The path of totality, spanning Oregon to South Carolina, will fully shadow only 17 utility-scale photovoltaic facilities, where the moon will block all direct sunlight for up to three minutes and affect the plants' output for up to three hours, according to an Aug. 7 briefing from the U.S. Energy Information Administration. Of the country's approximately 21,750 MW of installed utility-scale PV, all but 100 MW is in areas where the sun will be obscured at least 50%, EIA's data shows. Of that, 10,210 MW will lose at least 70% of solar radiation and 6,280 MW at least 80%. About 4,000 MW, mainly in North Carolina and Georgia, will be 90% or more obscured.
As the moon's long shadow approaches, grid operators are reassuring Americans that their lights will stay on. The California ISO, for instance, which hosts nearly 10,000 MW of utility-scale solar that serve up to 40% of its load, the most of any U.S. transmission operator, expects a "sunny outcome for the grid during [the] eclipse," the ISO said in an Aug. 7 statement.
"We are confident we have the capacity to replace the 6,008 MW, including 4,200 MW of utility-scale solar, that will stop producing," spokesman Steven Greenlee said in an interview. The ISO will cover demand between about 9 a.m. and noon PT as the shadow moves across the state. The grid operator will look to hydropower, natural gas plants and neighboring systems for replacement power. The California Public Utilities Commission, meanwhile, has launched a consumer-focused conservation campaign to reduce demand that day.
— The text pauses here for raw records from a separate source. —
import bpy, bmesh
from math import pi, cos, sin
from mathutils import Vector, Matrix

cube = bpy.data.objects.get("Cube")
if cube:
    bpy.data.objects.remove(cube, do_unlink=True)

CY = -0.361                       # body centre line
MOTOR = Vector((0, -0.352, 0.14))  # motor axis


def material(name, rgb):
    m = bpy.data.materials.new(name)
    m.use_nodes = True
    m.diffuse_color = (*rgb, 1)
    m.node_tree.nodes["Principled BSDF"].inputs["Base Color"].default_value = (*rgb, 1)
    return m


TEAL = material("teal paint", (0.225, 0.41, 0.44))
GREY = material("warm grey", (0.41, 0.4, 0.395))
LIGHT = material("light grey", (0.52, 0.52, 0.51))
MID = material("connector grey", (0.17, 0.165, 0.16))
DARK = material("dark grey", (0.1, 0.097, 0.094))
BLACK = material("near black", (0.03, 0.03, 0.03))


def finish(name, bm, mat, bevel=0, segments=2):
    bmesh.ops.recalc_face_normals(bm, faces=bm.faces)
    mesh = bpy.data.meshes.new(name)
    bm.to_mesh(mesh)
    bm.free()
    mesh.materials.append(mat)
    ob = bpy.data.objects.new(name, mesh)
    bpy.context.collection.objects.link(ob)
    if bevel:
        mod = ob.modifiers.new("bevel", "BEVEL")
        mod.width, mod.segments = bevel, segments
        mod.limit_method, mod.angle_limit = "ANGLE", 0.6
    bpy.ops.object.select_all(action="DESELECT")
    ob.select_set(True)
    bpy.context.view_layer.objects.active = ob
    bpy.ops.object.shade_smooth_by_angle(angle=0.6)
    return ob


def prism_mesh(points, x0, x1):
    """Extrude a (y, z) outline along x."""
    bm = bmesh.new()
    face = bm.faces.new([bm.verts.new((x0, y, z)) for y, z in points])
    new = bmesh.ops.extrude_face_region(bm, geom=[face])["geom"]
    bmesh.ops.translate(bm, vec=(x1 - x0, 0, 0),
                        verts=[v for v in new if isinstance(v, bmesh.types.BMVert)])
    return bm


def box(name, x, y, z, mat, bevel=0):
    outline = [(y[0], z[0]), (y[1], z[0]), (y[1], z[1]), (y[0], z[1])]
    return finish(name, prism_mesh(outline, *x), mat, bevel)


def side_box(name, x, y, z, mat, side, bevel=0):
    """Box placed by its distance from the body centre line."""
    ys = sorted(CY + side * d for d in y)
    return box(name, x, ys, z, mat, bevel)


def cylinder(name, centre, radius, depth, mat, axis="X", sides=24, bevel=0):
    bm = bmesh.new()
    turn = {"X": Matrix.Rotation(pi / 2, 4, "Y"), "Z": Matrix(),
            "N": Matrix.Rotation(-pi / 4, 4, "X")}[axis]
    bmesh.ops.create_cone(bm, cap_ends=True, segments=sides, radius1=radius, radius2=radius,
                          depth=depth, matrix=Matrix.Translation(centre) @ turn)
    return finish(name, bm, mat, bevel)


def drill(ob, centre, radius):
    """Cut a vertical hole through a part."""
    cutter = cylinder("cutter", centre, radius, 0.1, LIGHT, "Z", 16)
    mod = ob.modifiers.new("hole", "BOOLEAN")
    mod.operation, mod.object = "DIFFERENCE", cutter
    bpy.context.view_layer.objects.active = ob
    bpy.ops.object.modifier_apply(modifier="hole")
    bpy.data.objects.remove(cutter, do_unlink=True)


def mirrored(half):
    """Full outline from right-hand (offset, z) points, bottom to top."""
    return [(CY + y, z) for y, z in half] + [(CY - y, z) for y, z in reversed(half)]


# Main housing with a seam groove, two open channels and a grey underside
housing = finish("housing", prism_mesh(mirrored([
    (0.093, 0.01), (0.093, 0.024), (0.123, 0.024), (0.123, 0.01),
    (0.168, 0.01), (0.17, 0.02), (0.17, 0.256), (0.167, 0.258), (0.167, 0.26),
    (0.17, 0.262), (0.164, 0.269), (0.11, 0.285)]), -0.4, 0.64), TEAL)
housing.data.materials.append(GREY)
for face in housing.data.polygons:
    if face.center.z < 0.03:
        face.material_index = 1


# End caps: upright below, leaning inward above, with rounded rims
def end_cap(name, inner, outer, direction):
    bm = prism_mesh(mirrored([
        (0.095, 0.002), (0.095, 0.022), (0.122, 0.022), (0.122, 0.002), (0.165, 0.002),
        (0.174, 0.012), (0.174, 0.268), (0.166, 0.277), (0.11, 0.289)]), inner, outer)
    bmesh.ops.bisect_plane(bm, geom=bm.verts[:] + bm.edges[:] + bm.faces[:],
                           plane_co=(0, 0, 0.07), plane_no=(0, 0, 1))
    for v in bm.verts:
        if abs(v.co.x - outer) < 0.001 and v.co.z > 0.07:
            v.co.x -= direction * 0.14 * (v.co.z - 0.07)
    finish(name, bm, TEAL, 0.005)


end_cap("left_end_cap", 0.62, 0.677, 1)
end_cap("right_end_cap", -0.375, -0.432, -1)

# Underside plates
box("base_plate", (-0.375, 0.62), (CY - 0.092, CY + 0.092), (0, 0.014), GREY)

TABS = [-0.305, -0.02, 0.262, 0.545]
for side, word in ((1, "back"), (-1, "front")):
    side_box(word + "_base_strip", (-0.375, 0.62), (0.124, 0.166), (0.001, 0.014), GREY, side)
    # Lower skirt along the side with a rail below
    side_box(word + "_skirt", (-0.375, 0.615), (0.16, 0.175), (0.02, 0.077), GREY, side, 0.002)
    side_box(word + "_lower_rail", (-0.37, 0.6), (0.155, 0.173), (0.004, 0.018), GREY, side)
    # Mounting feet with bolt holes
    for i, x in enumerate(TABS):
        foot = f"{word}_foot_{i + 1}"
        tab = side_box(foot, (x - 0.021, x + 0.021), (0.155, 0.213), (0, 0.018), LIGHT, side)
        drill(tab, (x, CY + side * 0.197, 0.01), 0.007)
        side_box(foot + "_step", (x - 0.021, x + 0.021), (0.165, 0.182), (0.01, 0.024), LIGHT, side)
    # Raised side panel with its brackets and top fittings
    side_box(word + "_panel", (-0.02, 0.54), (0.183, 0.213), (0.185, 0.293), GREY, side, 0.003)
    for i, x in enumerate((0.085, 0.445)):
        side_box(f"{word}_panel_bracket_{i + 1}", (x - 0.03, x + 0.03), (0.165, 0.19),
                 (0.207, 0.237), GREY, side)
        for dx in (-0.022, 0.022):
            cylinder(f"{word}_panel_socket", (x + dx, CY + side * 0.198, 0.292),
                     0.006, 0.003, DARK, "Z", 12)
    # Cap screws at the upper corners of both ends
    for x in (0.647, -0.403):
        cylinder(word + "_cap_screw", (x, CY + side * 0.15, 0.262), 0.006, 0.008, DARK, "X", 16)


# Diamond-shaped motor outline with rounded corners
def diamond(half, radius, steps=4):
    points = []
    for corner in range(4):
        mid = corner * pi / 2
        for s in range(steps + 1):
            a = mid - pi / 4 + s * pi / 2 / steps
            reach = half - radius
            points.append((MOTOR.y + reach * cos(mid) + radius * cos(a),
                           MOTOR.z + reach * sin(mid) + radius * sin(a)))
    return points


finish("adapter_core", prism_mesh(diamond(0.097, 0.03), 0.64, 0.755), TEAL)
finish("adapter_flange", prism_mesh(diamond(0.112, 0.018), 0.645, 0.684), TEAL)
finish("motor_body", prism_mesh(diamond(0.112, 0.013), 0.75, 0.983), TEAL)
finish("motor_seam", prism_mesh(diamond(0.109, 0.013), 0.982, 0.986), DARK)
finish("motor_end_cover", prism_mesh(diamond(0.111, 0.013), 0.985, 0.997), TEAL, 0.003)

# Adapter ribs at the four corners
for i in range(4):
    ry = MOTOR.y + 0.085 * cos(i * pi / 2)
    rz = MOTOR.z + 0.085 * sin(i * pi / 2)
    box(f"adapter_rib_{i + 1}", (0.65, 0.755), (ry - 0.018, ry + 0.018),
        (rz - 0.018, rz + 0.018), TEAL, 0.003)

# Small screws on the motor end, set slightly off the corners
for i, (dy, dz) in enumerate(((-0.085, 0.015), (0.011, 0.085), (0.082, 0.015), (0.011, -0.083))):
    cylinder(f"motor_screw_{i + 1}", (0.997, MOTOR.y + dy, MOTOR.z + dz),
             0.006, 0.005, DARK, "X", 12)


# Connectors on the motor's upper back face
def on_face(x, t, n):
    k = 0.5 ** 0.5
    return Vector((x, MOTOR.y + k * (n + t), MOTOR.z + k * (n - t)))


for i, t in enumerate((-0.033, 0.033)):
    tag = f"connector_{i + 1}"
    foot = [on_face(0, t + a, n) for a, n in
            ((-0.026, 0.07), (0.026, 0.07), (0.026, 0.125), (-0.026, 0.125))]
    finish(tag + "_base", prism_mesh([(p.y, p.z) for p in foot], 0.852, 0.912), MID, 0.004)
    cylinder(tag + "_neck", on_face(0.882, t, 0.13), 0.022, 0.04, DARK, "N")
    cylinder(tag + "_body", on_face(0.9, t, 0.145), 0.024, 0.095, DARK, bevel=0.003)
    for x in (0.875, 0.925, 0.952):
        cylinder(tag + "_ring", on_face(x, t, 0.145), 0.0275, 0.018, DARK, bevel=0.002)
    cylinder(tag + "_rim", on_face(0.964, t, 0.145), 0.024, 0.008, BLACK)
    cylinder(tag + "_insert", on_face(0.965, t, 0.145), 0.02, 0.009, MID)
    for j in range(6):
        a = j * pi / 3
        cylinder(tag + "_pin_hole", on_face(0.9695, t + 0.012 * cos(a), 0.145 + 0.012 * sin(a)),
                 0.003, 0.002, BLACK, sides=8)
Duke Energy Corp. in North Carolina, which hosts the second-largest PV fleet in the country, expects to lose up to 2,300 MW of solar generation in its service territory between around 1 p.m and 3 p.m. ET, a Duke Energy director said in an Aug. 1 blog post. PJM Interconnection, North America's largest power grid operator, anticipates the loss of up to 2,500 MW of solar, including 500 MW connected to its 13-state system and 2,000 MW of rooftop installations.
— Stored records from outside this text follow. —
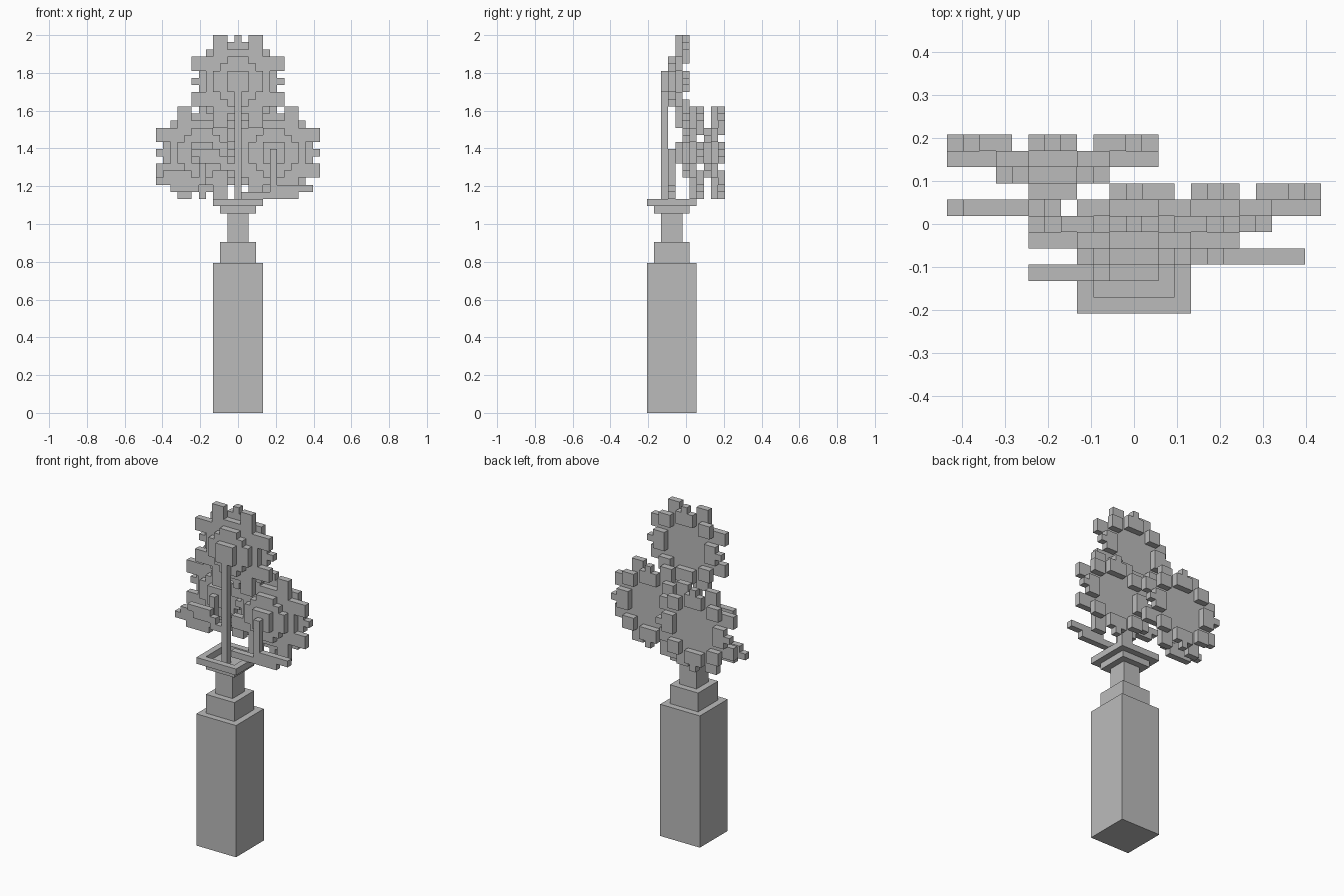
import bpy, bmesh, math
from mathutils import Vector

default = bpy.data.objects.get("Cube")
if default:
    bpy.data.objects.remove(default, do_unlink=True)

V = 2 / 53                      # edge of one block
OFFSET = Vector((11.5, 5.5, 0))

grey = bpy.data.materials.new("plain_grey")
grey.use_nodes = True
colour = (0.5, 0.5, 0.5, 1)
grey.diffuse_color = colour
grey.node_tree.nodes["Principled BSDF"].inputs["Base Color"].default_value = colour

taken = set()


def block(xs, ys, zs):
    """Cells of a box; each range is (first, last)."""
    span = lambda r: range(r[0], r[1] + 1)
    return {(x, y, z) for x in span(xs) for y in span(ys) for z in span(zs)}


def build(name, cells):
    """Turn a set of cells into a mesh of its outer faces."""
    cells = cells - taken
    taken.update(cells)
    bm = bmesh.new()
    for cell in sorted(cells):
        for axis in range(3):
            for side in (-1, 1):
                n = [0, 0, 0]
                n[axis] = side
                if tuple(c + d for c, d in zip(cell, n)) in cells:
                    continue
                normal = Vector(n)
                u = Vector((0, 0, 0))
                u[(axis + 1) % 3] = 0.5
                w = normal.cross(u)
                mid = Vector(cell) + Vector((0.5, 0.5, 0.5)) + normal * 0.5
                corners = (mid - u - w, mid + u - w, mid + u + w, mid - u + w)
                bm.faces.new([bm.verts.new((p - OFFSET) * V) for p in corners])
    bmesh.ops.remove_doubles(bm, verts=bm.verts[:], dist=V / 100)
    bmesh.ops.dissolve_limit(bm, angle_limit=math.radians(1),
                             verts=bm.verts[:], edges=bm.edges[:])
    mesh = bpy.data.meshes.new(name)
    bm.to_mesh(mesh)
    bm.free()
    mesh.materials.append(grey)
    bpy.context.collection.objects.link(bpy.data.objects.new(name, mesh))


def flower(name, cx, cz, back):
    """Round blossom facing the front, with eight-fold symmetric petals."""
    petals, heart, centre = set(), set(), set()
    for dx in range(-6, 7):
        for dz in range(-6, 7):
            lo, hi = sorted((abs(dx), abs(dz)))
            at = lambda layer: (cx + dx, back - layer, cz + dz)
            # front petals: disc with paired tips
            if (hi <= 4 and lo + hi <= 7) or (hi >= 5 and lo in (2, 3)):
                petals.add(at(1))
            # back petals: one on each side, one on each diagonal
            if (hi >= 4 and lo <= min(1, 6 - hi)) or (lo >= 3 and hi <= 4):
                petals.add(at(0))
            if hi <= 3 and lo + hi <= 4:
                heart.add(at(2))
            if hi <= 1:
                centre.add(at(3))
    build(name + "_petals", petals)
    build(name + "_heart", heart)
    build(name + "_centre", centre)


# Vase
build("vase_body", block((8, 14), (0, 6), (0, 20)))
build("vase_shoulder", block((9, 13), (1, 5), (21, 23)))
build("vase_neck", block((10, 12), (2, 4), (24, 27)))
build("vase_lip", block((9, 13), (1, 5), (28, 28)))
build("vase_rim", block((8, 14), (0, 6), (29, 29)) - block((9, 13), (1, 5), (29, 29)))

# Blossoms
flower("top_flower", 11, 46, 5)
flower("left_flower", 16, 36, 7)
flower("right_flower", 6, 36, 10)

# Stems
build("main_stem", block((11, 11), (2, 2), (29, 46)))
build("left_stem", block((16, 16), (3, 3), (31, 36)) | block((12, 16), (3, 3), (30, 30)))
build("right_stem", block((6, 6), (6, 6), (33, 36)))

# Leaves
build("left_leaf", block((17, 21), (3, 3), (31, 31)) | block((16, 19), (3, 3), (30, 30)))
build("right_leaf", block((0, 6), (6, 6), (32, 32)) | block((2, 5), (6, 6), (31, 31))
      | block((1, 4), (6, 6), (33, 33)))
build("front_leaf", block((5, 8), (2, 2), (36, 36)) | block((6, 9), (2, 2), (35, 35))
      | block((9, 10), (2, 2), (34, 34)))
"Certainly, this is an unusual solar event, but as far as potential impacts to the grid, PJM and its members are prepared," PJM President and CEO Andrew Ott said in a July 31 statement. "While this is an anticipated event, we routinely plan and prepare for unpredictable events or things that can't be forecast far in advance, such as severe storms and heat waves."
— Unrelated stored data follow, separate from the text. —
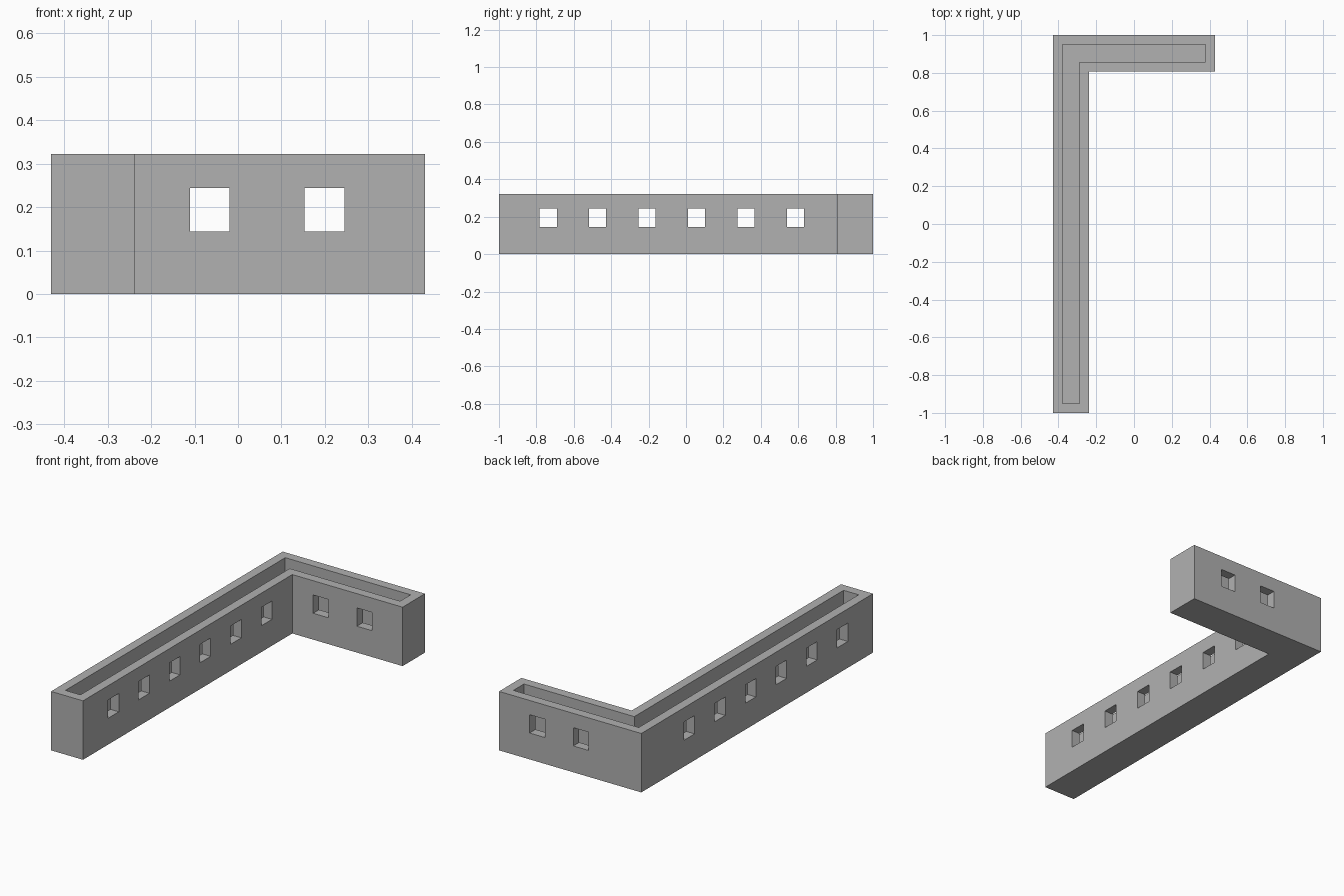
import bpy
import bmesh

if "Cube" in bpy.data.objects:
    bpy.data.objects.remove(bpy.data.objects["Cube"], do_unlink=True)

HEIGHT, FLOOR = 0.322, 0.05
X, Y = 0.43, 1.0          # half extents of the plan
BAR = 0.193               # full width of each wing
WALL = 0.051              # wall thickness

stone = bpy.data.materials.new("stone grey")
stone.use_nodes = True
colour = (0.44, 0.44, 0.44, 1)
stone.diffuse_color = colour
stone.node_tree.nodes["Principled BSDF"].inputs["Base Color"].default_value = colour


def finish(name, bm):
    bmesh.ops.recalc_face_normals(bm, faces=bm.faces)
    mesh = bpy.data.meshes.new(name)
    bm.to_mesh(mesh)
    bm.free()
    mesh.materials.append(stone)
    obj = bpy.data.objects.new(name, mesh)
    bpy.context.collection.objects.link(obj)
    return obj


def l_prism(name, inset, z0, z1):
    """Extruded L-shaped plan, shrunk inward by inset."""
    left, right = -X + inset, X - inset
    front, back = -Y + inset, Y - inset
    inner_x, inner_y = -X + BAR - inset, Y - BAR + inset
    plan = [(left, front), (inner_x, front), (inner_x, inner_y),
            (right, inner_y), (right, back), (left, back)]
    bm = bmesh.new()
    base = bm.faces.new([bm.verts.new((x, y, z0)) for x, y in plan])
    top = bmesh.ops.extrude_face_region(bm, geom=[base])["geom"]
    verts = [v for v in top if isinstance(v, bmesh.types.BMVert)]
    bmesh.ops.translate(bm, verts=verts, vec=(0, 0, z1 - z0))
    return finish(name, bm)


def box(bm, centre, size):
    verts = bmesh.ops.create_cube(bm, size=1)["verts"]
    bmesh.ops.scale(bm, verts=verts, vec=size)
    bmesh.ops.translate(bm, verts=verts, vec=centre)


# Solid L-shaped wall
wall = l_prism("corner_wall", 0, 0, HEIGHT)

# Open channel running inside the wall
channel = l_prism("channel_cutter", WALL, FLOOR, HEIGHT + 0.1)

# Window openings through both skins of each wing
WIN_W, WIN_H, WIN_Z, STEP = 0.092, 0.1, 0.194, 0.2645
bm = bmesh.new()
for i in range(6):
    box(bm, (-X + BAR / 2, -0.737 + i * STEP, WIN_Z), (BAR + 0.1, WIN_W, WIN_H))
for i in range(2):
    box(bm, (-0.065 + i * STEP, Y - BAR / 2, WIN_Z), (WIN_W, BAR + 0.1, WIN_H))
windows = finish("window_cutter", bm)

# Cut the channel and windows, then drop the cutters
bpy.context.view_layer.objects.active = wall
for cutter in (channel, windows):
    cutter.hide_render = True
    mod = wall.modifiers.new(cutter.name, "BOOLEAN")
    mod.operation = "DIFFERENCE"
    mod.solver = "EXACT"
    mod.object = cutter
    bpy.ops.object.modifier_apply(modifier=mod.name)
    bpy.data.objects.remove(cutter, do_unlink=True)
In an April report, the North American Electric Reliability Corp. found the eclipse was "unlikely to cause any reliability issues to the North American bulk power system." But there is "greater reliability risk created by solar eclipses," it cautioned. To be sure, as Aug. 21 nears, PJM, Duke, the California ISO and other grid operators will all have a close eye on the weather, which will influence how much solar ultimately drops off during the eclipse and returns after it passes, as well as the level of demand during that time. That, in turn, will determine how much power they need to fill the gap.
"The big caveat is what will the weather be?" California ISO's Greenlee said. "Could there be a heat wave that drives up demand or unrelated outages because of wildfire? We will be watching the weather and temperature very closely. Each degree can mean hundreds of megawatts of demand."
Some analysts, however, question the ISO's planning. "In comparing forecasts, it is evident we anticipate load [not including] solar on August 21 will be stronger than CAISO is currently expecting," wrote Genscape analysts in a Aug. 7 blog post. "Should the ISO move forward with the assumptions they've outlined, an average August load day would drive a considerable under-commitment of resources and increase the likelihood of price volatility."
Asked about such a possibility, Greenlee said, "We can't speak to that kind of analysis or conclusion." Based on what the ISO has learned from an eclipse that hit Germany in 2015, it is lining up additional reserves, he added. While the event did not destabilize Germany's solar-rich system, "they did not have enough reserves, so we will have about 200 MW more than we normally have."